TASK TO CARRY OUT: Each line below from the one containing "heights = [(-0.02, 0.185), (0.015, 0.15), (HEIGHT" through the one containing "levels = [(-0.02, 0.145), (0.022, 0.103), (HEIGHT" should be output exactly as it stands, and no other line should appear.

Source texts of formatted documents
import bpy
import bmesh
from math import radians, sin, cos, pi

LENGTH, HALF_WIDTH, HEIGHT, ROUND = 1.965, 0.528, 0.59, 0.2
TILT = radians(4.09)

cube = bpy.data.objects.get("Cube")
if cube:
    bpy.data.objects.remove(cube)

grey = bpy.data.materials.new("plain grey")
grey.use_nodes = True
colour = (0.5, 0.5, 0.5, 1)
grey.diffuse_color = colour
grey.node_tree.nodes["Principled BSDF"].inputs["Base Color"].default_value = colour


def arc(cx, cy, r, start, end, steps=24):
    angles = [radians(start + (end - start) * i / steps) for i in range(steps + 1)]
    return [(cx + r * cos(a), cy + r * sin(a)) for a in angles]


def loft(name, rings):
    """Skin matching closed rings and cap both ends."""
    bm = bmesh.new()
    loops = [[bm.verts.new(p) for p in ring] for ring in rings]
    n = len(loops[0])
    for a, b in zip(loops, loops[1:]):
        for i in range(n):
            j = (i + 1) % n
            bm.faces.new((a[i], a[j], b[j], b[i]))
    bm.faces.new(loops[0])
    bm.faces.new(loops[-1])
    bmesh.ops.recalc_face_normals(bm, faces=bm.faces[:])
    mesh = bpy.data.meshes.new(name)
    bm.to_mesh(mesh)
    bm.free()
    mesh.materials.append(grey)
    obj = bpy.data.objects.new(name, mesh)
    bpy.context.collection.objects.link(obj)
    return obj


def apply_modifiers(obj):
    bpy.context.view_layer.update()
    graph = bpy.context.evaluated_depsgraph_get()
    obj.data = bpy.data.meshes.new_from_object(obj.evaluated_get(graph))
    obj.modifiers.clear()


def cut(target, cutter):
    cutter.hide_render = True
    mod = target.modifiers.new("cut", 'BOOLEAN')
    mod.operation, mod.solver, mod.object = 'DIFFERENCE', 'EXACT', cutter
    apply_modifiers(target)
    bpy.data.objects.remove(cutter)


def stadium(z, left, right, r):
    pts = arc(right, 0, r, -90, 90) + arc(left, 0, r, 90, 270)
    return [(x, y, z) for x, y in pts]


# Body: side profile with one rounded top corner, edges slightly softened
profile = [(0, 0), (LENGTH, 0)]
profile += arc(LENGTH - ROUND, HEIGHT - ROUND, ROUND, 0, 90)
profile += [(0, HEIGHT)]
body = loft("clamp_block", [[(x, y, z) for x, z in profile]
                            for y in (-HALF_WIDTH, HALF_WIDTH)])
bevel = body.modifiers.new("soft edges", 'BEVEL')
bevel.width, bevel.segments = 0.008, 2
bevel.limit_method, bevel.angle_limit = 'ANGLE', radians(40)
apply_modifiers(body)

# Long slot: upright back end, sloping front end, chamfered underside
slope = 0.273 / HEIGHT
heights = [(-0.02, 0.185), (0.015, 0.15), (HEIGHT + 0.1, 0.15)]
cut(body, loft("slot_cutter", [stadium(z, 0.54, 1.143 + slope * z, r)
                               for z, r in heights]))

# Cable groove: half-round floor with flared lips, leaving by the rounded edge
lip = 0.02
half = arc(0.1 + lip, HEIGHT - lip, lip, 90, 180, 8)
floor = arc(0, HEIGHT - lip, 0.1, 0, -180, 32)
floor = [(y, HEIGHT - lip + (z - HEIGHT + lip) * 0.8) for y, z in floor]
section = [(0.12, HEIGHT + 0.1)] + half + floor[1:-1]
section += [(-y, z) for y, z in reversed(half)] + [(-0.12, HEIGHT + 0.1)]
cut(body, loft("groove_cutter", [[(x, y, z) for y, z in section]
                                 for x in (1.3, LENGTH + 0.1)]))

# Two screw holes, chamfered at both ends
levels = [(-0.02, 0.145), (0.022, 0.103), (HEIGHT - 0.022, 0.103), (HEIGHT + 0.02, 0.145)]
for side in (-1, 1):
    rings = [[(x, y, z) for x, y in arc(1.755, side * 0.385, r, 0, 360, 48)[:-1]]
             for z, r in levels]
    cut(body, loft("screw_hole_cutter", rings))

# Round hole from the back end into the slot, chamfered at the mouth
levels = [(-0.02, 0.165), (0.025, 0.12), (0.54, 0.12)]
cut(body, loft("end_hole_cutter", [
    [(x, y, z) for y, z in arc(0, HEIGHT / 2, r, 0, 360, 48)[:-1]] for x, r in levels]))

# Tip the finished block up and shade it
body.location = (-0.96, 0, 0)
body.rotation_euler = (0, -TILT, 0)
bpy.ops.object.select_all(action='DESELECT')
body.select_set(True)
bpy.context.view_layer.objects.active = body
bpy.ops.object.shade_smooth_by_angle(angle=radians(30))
==
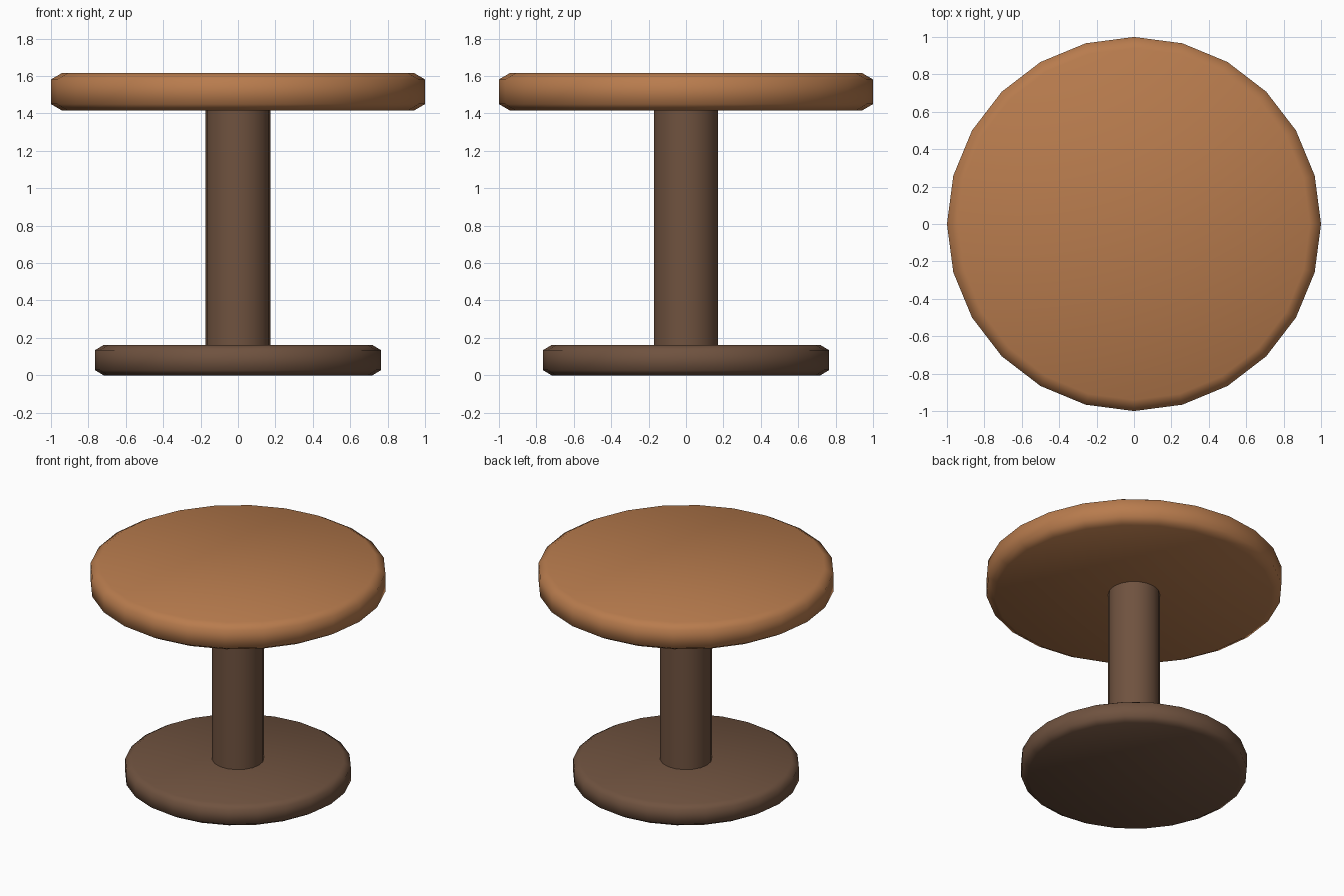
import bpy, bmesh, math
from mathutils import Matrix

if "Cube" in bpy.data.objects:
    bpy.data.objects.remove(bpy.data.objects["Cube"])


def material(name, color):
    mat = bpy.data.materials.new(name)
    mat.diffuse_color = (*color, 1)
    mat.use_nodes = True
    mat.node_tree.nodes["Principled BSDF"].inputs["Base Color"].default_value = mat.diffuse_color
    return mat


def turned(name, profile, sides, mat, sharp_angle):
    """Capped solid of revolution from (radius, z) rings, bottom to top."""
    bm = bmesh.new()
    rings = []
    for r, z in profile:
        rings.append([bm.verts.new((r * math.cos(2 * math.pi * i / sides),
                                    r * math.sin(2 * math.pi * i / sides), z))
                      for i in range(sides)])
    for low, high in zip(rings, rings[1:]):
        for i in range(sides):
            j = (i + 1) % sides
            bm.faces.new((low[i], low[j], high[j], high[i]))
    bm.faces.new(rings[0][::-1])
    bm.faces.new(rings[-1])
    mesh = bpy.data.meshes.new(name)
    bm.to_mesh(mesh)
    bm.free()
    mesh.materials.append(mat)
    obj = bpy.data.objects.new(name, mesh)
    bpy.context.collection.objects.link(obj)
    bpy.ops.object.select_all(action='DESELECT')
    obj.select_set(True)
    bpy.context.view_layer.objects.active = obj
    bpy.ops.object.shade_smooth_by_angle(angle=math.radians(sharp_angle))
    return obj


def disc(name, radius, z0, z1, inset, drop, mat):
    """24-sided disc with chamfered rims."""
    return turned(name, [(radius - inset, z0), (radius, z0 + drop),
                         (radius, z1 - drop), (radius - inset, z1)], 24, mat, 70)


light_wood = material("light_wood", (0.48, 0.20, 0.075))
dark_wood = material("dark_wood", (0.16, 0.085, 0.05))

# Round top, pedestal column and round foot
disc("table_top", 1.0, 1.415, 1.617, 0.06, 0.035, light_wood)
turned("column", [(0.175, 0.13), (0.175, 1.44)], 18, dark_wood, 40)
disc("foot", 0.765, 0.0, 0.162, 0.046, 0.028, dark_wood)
* * *
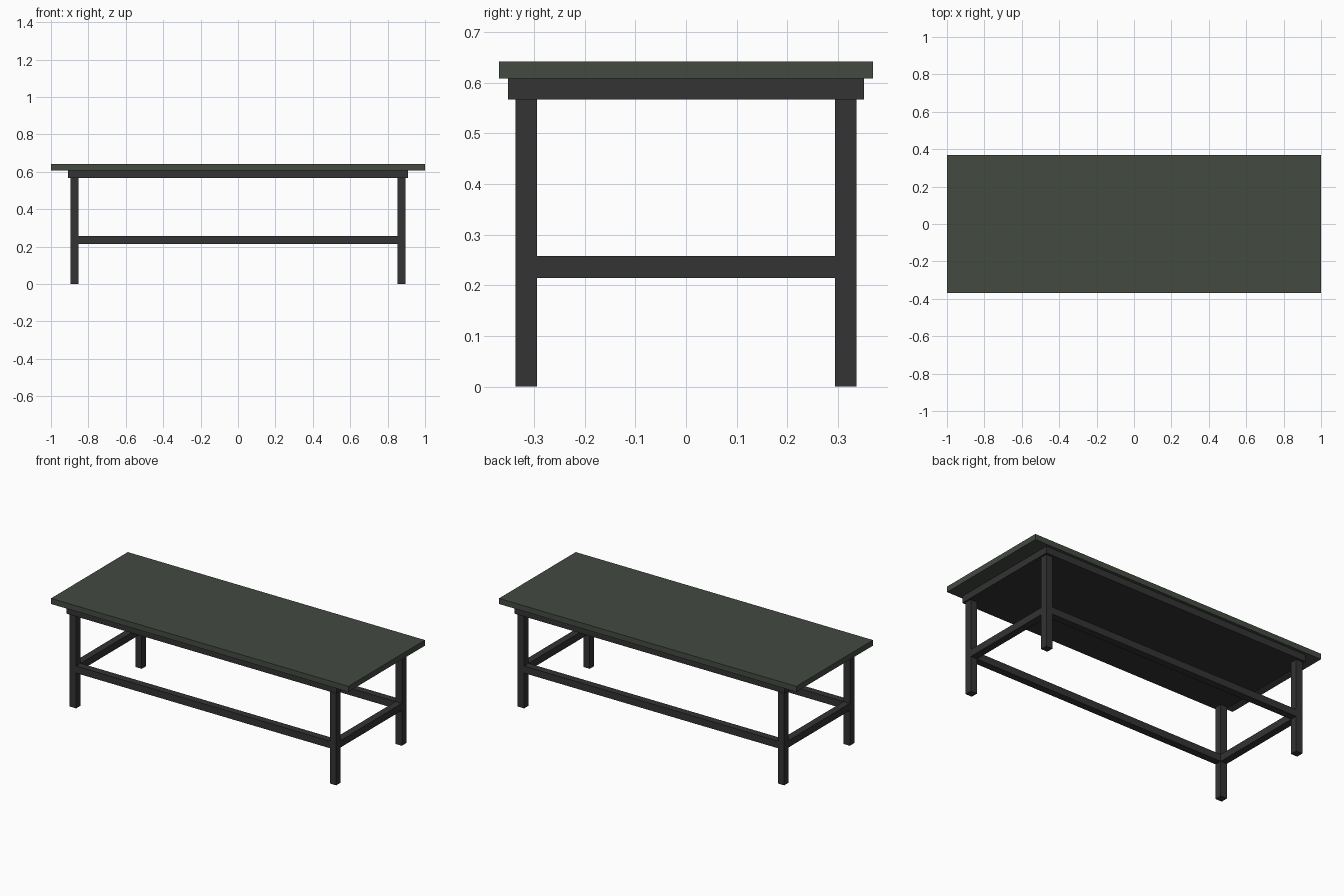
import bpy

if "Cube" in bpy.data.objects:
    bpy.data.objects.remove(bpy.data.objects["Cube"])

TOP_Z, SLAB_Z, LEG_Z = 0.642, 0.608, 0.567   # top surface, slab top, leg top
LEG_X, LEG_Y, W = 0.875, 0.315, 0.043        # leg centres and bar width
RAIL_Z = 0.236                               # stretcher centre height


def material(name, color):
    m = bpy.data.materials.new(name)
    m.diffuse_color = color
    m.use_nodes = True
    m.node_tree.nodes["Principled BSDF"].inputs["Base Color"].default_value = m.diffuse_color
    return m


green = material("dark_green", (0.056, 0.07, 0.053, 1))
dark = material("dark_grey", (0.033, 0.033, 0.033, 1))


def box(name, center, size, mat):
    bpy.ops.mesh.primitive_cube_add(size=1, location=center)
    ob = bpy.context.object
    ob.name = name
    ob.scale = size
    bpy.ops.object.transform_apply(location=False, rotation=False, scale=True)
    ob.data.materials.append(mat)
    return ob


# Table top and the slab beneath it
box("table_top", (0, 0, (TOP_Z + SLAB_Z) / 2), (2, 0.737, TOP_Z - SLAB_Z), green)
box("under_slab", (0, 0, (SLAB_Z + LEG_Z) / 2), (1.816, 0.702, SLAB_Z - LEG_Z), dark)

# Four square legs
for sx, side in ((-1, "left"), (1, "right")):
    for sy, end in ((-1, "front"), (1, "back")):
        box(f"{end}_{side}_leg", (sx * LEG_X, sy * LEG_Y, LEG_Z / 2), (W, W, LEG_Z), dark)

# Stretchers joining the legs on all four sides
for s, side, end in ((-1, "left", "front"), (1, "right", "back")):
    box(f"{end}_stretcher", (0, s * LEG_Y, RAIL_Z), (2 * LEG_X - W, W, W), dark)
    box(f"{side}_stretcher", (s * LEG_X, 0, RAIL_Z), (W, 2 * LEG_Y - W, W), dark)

TASK RESULT:
heights = [(-0.02, 0.185), (0.015, 0.15), (HEIGHT + 0.1, 0.15)]
cut(body, loft("slot_cutter", [stadium(z, 0.54, 1.143 + slope * z, r)
                               for z, r in heights]))

# Cable groove: half-round floor with flared lips, leaving by the rounded edge
lip = 0.02
half = arc(0.1 + lip, HEIGHT - lip, lip, 90, 180, 8)
floor = arc(0, HEIGHT - lip, 0.1, 0, -180, 32)
floor = [(y, HEIGHT - lip + (z - HEIGHT + lip) * 0.8) for y, z in floor]
section = [(0.12, HEIGHT + 0.1)] + half + floor[1:-1]
section += [(-y, z) for y, z in reversed(half)] + [(-0.12, HEIGHT + 0.1)]
cut(body, loft("groove_cutter", [[(x, y, z) for y, z in section]
                                 for x in (1.3, LENGTH + 0.1)]))

# Two screw holes, chamfered at both ends
levels = [(-0.02, 0.145), (0.022, 0.103), (HEIGHT - 0.022, 0.103), (HEIGHT + 0.02, 0.145)]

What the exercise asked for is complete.